▸ **INSTRUCTIONS FOR THE TASK**:
In the entries below, identify every line with the string "objects" and copy it.

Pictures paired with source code
--- START ---

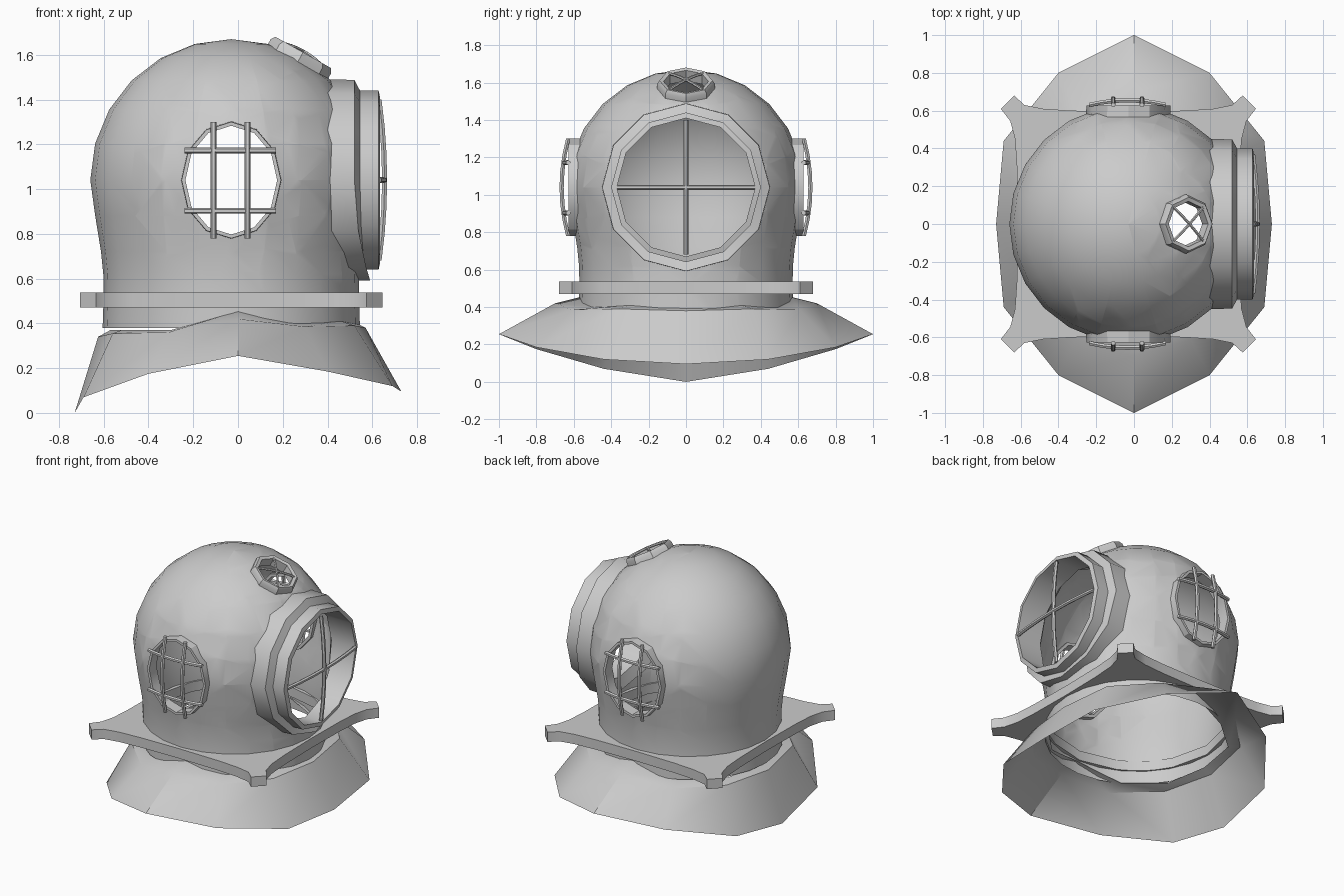
import bpy, bmesh
from math import sin, cos, pi
from mathutils import Vector as V

if "Cube" in bpy.data.objects:
    bpy.data.objects.remove(bpy.data.objects["Cube"])

C = V((-0.03, 0, 1.04))          # centre of the dome
TAU = 2 * pi


def finish(name, bm, recalc=True):
    if recalc:
        bmesh.ops.recalc_face_normals(bm, faces=bm.faces)
    me = bpy.data.meshes.new(name)
    bm.to_mesh(me)
    bm.free()
    ob = bpy.data.objects.new(name, me)
    bpy.context.collection.objects.link(ob)
    bpy.ops.object.select_all(action='DESELECT')
    ob.select_set(True)
    bpy.context.view_layer.objects.active = ob
    bpy.ops.object.shade_smooth_by_angle(angle=0.55)
    return ob


def loft(rings, wrap=False, caps=False):
    """Skin a series of closed point loops."""
    bm = bmesh.new()
    vs = [[bm.verts.new(p) for p in r] for r in rings]
    n = len(vs[0])
    pairs = list(zip(vs, vs[1:])) + ([(vs[-1], vs[0])] if wrap else [])
    for a, b in pairs:
        for i in range(n):
            j = (i + 1) % n
            bm.faces.new((a[i], a[j], b[j], b[i]))
    if caps:
        bm.faces.new(vs[0])
        bm.faces.new(vs[-1])
    return bm


def at(frame, u, v, w):
    U, W, N = frame
    return C + U * u + W * v + N * w


def ellipse(frame, ru, rv, w, n, sag=0):
    pts = []
    for i in range(n):
        a = TAU * i / n
        s = sin(a)
        pts.append(at(frame, ru * cos(a), rv * s, w + sag * min(0, s) ** 2))
    return pts


def bar(name, frame, p, q, w, bulge, r=0.013):
    """Bowed guard bar between two points of a window plane."""
    d = (V(q) - V(p)).normalized()
    rings = []
    for k in range(7):
        t = k / 6
        c = V(p).lerp(V(q), t)
        h = w + bulge * 4 * t * (1 - t)
        rings.append([at(frame, c.x - d.y * r * cos(a), c.y + d.x * r * cos(a), h + r * sin(a))
                      for a in (TAU * i / 6 for i in range(6))])
    finish(name, loft(rings, caps=True))


# Window frames: sideways, upward and outward directions
X, Y, Z = V((1, 0, 0)), V((0, 1, 0)), V((0, 0, 1))
front = (Y, Z, X)
right_side = (X, Z, -Y)
left_side = (X, Z, Y)
n_top = V((0.49, 0, 0.872)).normalized()
top = (Y, Y.cross(n_top), n_top)

# Dome and neck, an open shell of revolution
profile = [(0.575, 0.38), (0.57, 0.53), (0.572, 0.62), (0.582, 0.72), (0.608, 0.88)]
profile += [(0.63 * cos(a), 1.04 + 0.63 * sin(a)) for a in (pi / 12 * k for k in range(6))]
rings = [[V((C.x + r * cos(TAU * i / 24), r * sin(TAU * i / 24), z)) for i in range(24)]
         for r, z in profile]
bm = loft(rings)
bm.verts.ensure_lookup_table()
tip = bm.verts.new(C + Z * 0.63)
last = bm.verts[:-1][-24:]
for i in range(24):
    bm.faces.new((last[i], last[(i + 1) % 24], tip))
bmesh.ops.recalc_face_normals(bm, faces=bm.faces)


def cut_hole(bm, frame, ru, rv, n):
    N = frame[2]
    poly = ellipse(frame, ru, rv, 0, n)
    planes = []
    for a, b in zip(poly, poly[1:] + poly[:1]):
        no = (b - a).cross(N).normalized()
        if no.dot(a - C) < 0:
            no = -no
        planes.append((a, no))
    for co, no in planes:
        fs = []
        for f in bm.faces:
            near = any((v.co - C).dot(N) > 0.2 and all((v.co - p).dot(m) < 0.12 for p, m in planes)
                       for v in list(f.verts)) or all(
                           (f.calc_center_median() - p).dot(m) < 0.05 for p, m in planes)
            if near and (f.calc_center_median() - C).dot(N) > 0.2:
                fs.append(f)
        geom = fs + list({e for f in fs for e in f.edges}) + list({v for f in fs for v in f.verts})
        bmesh.ops.bisect_plane(bm, geom=geom, dist=1e-5, plane_co=co, plane_no=no)
    gone = [f for f in bm.faces if (f.calc_center_median() - C).dot(N) > 0.2
            and all((f.calc_center_median() - p).dot(m) < 0 for p, m in planes)]
    bmesh.ops.delete(bm, geom=gone, context='FACES')


cut_hole(bm, front, 0.40, 0.40, 12)
cut_hole(bm, right_side, 0.215, 0.255, 12)
cut_hole(bm, left_side, 0.215, 0.255, 12)
cut_hole(bm, top, 0.125, 0.125, 8)
finish("dome", bm, False)

# Front window: stepped ring whose flange follows the neck at the bottom
steps = [(0.42, 0.45, 0.1), (0.55, 0.448, 0.07), (0.575, 0.40, 0.02),
         (0.658, 0.40, 0), (0.665, 0.37, 0), (0.48, 0.37, 0.06)]
finish("front_window_ring", loft([ellipse(front, r, r, w, 12, s) for w, r, s in steps], True))
bar("front_bar_vertical", front, (0, -0.36), (0, 0.36), 0.66, 0.025)
bar("front_bar_horizontal", front, (-0.37, 0), (0.37, 0), 0.66, 0.025)

# Side windows: oval rim and two bars each way
for side, fr in (("right", right_side), ("left", left_side)):
    steps = [(0.55, 0.225, 0.263), (0.627, 0.222, 0.26), (0.627, 0.205, 0.243), (0.55, 0.205, 0.243)]
    finish(side + "_window_rim", loft([ellipse(fr, a, b, w, 12) for w, a, b in steps], True))
    for k, u in enumerate((-0.08, 0.072)):
        bar(f"{side}_bar_vertical_{k}", fr, (u, -0.26), (u, 0.26), 0.63, 0.035)
    for k, v in enumerate((-0.137, 0.132)):
        bar(f"{side}_bar_horizontal_{k}", fr, (-0.208, v), (0.2, v), 0.63, 0.025)

# Top window: tilted octagon with crossed bars
steps = [(0.585, 0.155), (0.635, 0.155), (0.655, 0.142), (0.65, 0.12), (0.585, 0.12)]
finish("top_window_rim", loft([ellipse(top, r, r, w, 8) for w, r in steps], True))
for k, s in enumerate((1, -1)):
    bar(f"top_bar_{k}", top, (-0.09, -0.09 * s), (0.09, 0.09 * s), 0.648, 0.012, 0.008)

# Clamp plate with four corner lugs
quarter = [(0.585, 0), (0.59, 0.3), (0.60, 0.45), (0.625, 0.545), (0.675, 0.61),
           (0.605, 0.68), (0.55, 0.63), (0.45, 0.61), (0.3, 0.60), (0, 0.595)]
half = quarter + [(-x, y) for x, y in quarter[-2::-1]]
outline = half + [(x, -y) for x, y in half[-2:0:-1]]
hole = [tuple(V(p).normalized() * 0.56) for p in outline]
finish("clamp_plate", loft([[V((x + C.x, y, z)) for x, y in pts] for pts, z in
                            ((outline, 0.47), (outline, 0.537), (hole, 0.537), (hole, 0.47))], True))

# Shoulder collar: three loops, mirrored across y
hem = [(.73, 0, .095), (.69, .44, .12), (.4, .8, .185), (0, 1, .255),
       (-.4, .8, .175), (-.69, .44, .07), (-.73, 0, 0)]
fold = [(.57, 0, .38), (.52, .36, .39), (.3, .61, .385), (0, .7, .42),
        (-.31, .61, .36), (-.56, .36, .355), (-.625, 0, .34)]
lip = [(.53, 0, .4), (.46, .29, .41), (.26, .48, .4), (0, .56, .455),
       (-.3, .48, .37), (-.52, .29, .37), (-.57, 0, .37)]
finish("shoulder_collar", loft([[V(p) for p in h] + [V((x, -y, z)) for x, y, z in h[-2:0:-1]]
                                for h in (hem, fold, lip)]))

--- END ---

▸ **ANSWER BOX**:
if "Cube" in bpy.data.objects:
    bpy.data.objects.remove(bpy.data.objects["Cube"])
    ob = bpy.data.objects.new(name, me)
    bpy.context.collection.objects.link(ob)
    bpy.context.view_layer.objects.active = ob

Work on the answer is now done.